NSCEE's principal action group, Taking Action to Support Principals, made up of a subset of NSCEE states is meeting virtually this week to review states' modified rapid prototyping plans. Through specific and targeted support, the principal action group facilitates connections across states and national collaborators and propels support for school principals. CCSSO develops content for the group with input from members.
The first area of exploration for the principal action group was the power of policy levers and their ability to shape school leadership. A Wallace-commissioned report from Paul Manna, in which he provides six possible levers, is the anchor report for this work.
Manna's framework for strengthening principals by way of policy comes with a qualifier: "There's no single formula for better state policy regarding principals because each state is unique." Despite variances, Manna asserts any initiative that targets school leadership development through a policy-driven plan should have three key elements:
1. Education policymakers everywhere must clearly understand contextual factors and how they affect principals;
2. The high-stakes outcomes connected to excellent school leadership mean policymakers must advocate to make this item a priority on state education policy agendas; and
3. SEA leaders must identify policy levers supportive of principal development and support.
From there, Manna's list of policy levers includes adopting principal leadership standards into laws and regulations, licensing new and veteran principals, professional learning and leadership evaluation. Members of the principal action group examined, within the context of their states, the effectiveness of these six levers. Each state team then devised a short-term, actionable goal around a preferred policy lever. Over the remainder of 2015-2016 program year, the participants will share their progress, outcomes, and lessons learned with colleagues in the action group.

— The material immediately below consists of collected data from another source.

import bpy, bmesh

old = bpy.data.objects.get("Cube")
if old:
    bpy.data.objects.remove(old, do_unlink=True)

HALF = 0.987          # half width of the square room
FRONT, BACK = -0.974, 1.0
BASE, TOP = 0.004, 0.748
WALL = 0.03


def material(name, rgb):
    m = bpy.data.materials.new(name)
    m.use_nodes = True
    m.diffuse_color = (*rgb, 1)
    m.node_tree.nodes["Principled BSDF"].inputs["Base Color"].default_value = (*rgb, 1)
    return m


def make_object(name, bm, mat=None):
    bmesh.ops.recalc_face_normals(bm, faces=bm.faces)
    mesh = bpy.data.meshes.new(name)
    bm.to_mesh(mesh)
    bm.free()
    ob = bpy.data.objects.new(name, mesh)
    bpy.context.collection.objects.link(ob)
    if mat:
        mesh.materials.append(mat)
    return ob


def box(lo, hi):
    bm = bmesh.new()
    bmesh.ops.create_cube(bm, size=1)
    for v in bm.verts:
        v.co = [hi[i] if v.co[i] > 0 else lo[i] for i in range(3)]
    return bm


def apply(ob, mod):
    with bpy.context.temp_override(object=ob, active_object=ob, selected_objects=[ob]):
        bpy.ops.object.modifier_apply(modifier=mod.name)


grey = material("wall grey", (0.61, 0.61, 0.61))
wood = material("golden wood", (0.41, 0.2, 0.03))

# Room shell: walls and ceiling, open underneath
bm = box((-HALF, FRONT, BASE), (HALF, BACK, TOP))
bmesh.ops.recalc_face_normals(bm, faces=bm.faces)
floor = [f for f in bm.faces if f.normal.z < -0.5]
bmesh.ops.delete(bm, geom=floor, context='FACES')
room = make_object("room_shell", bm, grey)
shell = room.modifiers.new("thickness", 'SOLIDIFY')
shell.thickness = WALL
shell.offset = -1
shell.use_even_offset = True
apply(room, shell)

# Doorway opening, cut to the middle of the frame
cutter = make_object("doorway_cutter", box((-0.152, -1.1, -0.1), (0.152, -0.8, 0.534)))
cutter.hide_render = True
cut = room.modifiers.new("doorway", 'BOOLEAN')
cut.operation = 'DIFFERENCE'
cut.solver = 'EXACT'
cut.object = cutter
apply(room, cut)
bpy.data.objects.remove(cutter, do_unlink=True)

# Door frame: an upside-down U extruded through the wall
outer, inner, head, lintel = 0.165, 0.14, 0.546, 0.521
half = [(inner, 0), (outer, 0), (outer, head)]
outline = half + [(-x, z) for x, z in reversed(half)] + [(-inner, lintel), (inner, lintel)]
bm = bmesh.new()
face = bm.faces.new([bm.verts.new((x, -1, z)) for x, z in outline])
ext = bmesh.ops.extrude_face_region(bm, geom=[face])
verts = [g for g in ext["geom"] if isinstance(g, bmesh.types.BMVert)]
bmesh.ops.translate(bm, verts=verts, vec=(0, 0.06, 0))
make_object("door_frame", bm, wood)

The action group strategy replaces topical meetings, which previously convened NSCEE members around an explicit subject and left actions to individuals to undertake once they returned home. The action groups progress in a slightly different manner. Designed to sustain work and learning, participants convene more frequently around a set theme, and they decide how, through short-term goals, they can test out a practice or refine a policy that advances work, all while shaping state and national relationships. Learning is constant; progress is recurrently traced and reported.
The group learned how each policy lever strengthens the education workforce system for school leaders during a November policy briefing with Manna and joint meeting with NGA. In December, several states explored problems of practice for supporting the professional practice of school leaders at the Learning Forward/NSCEE "Meeting within a Meeting." Participants will present their results at the NSCEE Summit slated for June 2016.
"A growing number of our states believe in a theory of action focused on supporting principals in order to increase their ability to support teaching and learning. We agree and will continue to coordinate resources to maximize their efforts," said Holly Boffy.